No War in Iraq
Friends of the Earth International
Friends of the Earth International strongly condemns the looming war against
Iraq and deplores the loss of human life and the disastrous environmental and
social impacts that will result from such a war.
Friends of the Earth International supports global treaties, diplomacy, and
negotiation to resolve disputes and to promote human rights, environmental
protection, and sustainable societies. The proposed first-strike war
fundamentally contradicts our approach to foreign policy.
A major motivation for the proposed war against Iraq, led by the US and the UK,
is the perceived need to safeguard access to oil in the region. FoEI believes
that the only solution to the problem of oil dependency by highly industrialized
countries like the US is an increased reliance on clean and sustainable energy
sources. Furthermore, national security would be better served by enabling
sustainable livelihoods for people everywhere rather than increasing the
nuclear and military industrial complex and provoking armed conflicts.
Friends of the Earth International is a federation of 68 non-governmental
organizations that make up the world's largest grassroots environmental
network campaigning to protect the environment and to create sustainable
The Friends of the Earth International Gulf War Task Force, headed by former
Canadian Ambassador James George, documented the tremendous
environmental destruction caused by the 1991 Gulf War:
- more than 168 million gallons of oil spilled into the Persian Gulf
- 200 miles of Saudi Arabian coastline smothered in oil, ruining all the
wetlands marshes along the shore and killing thousands of birds and aquatic
- massive uncontrolled fires from some 600 sabotaged oil wells, releasing half
a billion tons of carbon dioxide and spreading air pollution as far away as India
- devastation of desert ecosystems caused by the movement of heavy
equipment and massive lakes of oil, the world's largest oil spill onland.
Other statistics about the impact of war:
- A US-led attack on Iraq could kill between 48,000 and 260,000 civilians and
combatants in just the first three months of conflict, according to a study by
medical and public health experts. Post-war health effects could take an
additional 200,000 lives, says the International Physicians for the Prevention of

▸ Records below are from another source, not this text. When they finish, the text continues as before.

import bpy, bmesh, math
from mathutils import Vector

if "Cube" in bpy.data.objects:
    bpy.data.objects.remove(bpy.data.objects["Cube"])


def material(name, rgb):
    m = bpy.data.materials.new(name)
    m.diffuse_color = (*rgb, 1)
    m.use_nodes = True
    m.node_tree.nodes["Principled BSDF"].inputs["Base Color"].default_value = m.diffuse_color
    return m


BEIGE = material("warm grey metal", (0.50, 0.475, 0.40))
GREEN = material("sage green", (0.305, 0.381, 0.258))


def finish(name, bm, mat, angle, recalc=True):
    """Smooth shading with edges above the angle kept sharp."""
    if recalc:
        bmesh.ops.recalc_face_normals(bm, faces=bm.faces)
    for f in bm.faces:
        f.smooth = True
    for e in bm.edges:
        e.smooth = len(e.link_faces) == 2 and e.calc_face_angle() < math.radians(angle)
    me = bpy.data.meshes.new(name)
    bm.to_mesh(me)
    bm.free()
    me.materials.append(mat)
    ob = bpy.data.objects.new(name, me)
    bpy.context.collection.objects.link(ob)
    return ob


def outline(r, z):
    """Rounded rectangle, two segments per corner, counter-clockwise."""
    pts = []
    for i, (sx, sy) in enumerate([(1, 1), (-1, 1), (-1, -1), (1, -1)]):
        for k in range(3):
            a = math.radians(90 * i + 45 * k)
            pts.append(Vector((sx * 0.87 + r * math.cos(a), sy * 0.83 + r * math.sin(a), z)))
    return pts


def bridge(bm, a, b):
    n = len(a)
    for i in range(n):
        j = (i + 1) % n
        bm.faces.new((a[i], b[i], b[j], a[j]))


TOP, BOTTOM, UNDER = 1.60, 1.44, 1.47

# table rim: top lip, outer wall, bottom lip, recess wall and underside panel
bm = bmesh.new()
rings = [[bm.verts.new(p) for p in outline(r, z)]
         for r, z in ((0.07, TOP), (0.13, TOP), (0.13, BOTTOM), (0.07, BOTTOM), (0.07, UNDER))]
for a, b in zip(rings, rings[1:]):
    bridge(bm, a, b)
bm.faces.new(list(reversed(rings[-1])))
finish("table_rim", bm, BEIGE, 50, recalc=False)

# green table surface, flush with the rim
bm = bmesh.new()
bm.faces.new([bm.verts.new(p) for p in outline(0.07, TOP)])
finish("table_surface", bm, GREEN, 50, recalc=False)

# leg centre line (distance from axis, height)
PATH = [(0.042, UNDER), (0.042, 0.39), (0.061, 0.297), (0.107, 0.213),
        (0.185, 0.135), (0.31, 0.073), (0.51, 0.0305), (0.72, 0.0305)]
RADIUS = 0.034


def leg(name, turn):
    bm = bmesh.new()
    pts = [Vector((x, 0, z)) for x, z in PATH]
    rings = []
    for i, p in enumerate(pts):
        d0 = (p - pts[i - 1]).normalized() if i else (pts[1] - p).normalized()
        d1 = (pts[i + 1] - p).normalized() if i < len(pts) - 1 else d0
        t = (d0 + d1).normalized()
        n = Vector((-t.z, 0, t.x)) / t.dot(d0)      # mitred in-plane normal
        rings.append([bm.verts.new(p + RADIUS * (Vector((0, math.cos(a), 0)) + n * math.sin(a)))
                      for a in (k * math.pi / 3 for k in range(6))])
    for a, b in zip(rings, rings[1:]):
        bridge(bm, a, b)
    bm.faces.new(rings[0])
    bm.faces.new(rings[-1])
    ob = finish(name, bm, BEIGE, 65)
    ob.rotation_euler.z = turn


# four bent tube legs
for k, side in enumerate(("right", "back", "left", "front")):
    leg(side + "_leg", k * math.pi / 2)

Nuclear War (IPPNW) (www.ippnw.org/CollateralDamage.html)
- The health impacts of the Gulf War of 1991 on US troops was massive, with
160,000 of the 573,000 present in the Gulf War now having been certified with
service-related medical problems, many due to exposure to chemicals,
depleted uranium, biological agents, or nerve gas. This constitutes a
frightening 28% of the total - far worse than US troops experienced in World
War II (6.6%), Korean War (5%), and the Vietnam War (9.6%). (Washington
Post, December 30, 2002). The Pentagon has denied for years that there is any
"Gulf War Syndrome" affecting soldiers' health, but the new figures reveal the
magnitude of the health impact.
- Since 1945, 84% of the people killed in war have been civilians (Grossrieder,
P. 2002. The human costs of war. Lecture at Lancaster University 13th July.
- According to the UN Office for the Coordination of Humanitarian Affairs, 80% of
displaced people are women and children (cited by Grossreider, 2002).
- Perhaps the most significant environmental health concern regarding current
weapons technology is that of depleted uranium (DU) projectiles: According to
the United Kingdom Atomic Energy Authority (UKAEA)'threat paper' on Kuwait,
50 tons of DU inhaled could cause 500,000 additional cancer deaths over
several decades based on International Committee on Radiological Protection
risk factors (Fisk, 1998).
Friends of the Earth International
Secretariat PO Box 19199, 1000 GD Amsterdam, The Netherlands
tel: 31 20 622 1369. fax: 31 20 639 2181. http://www.foei.org.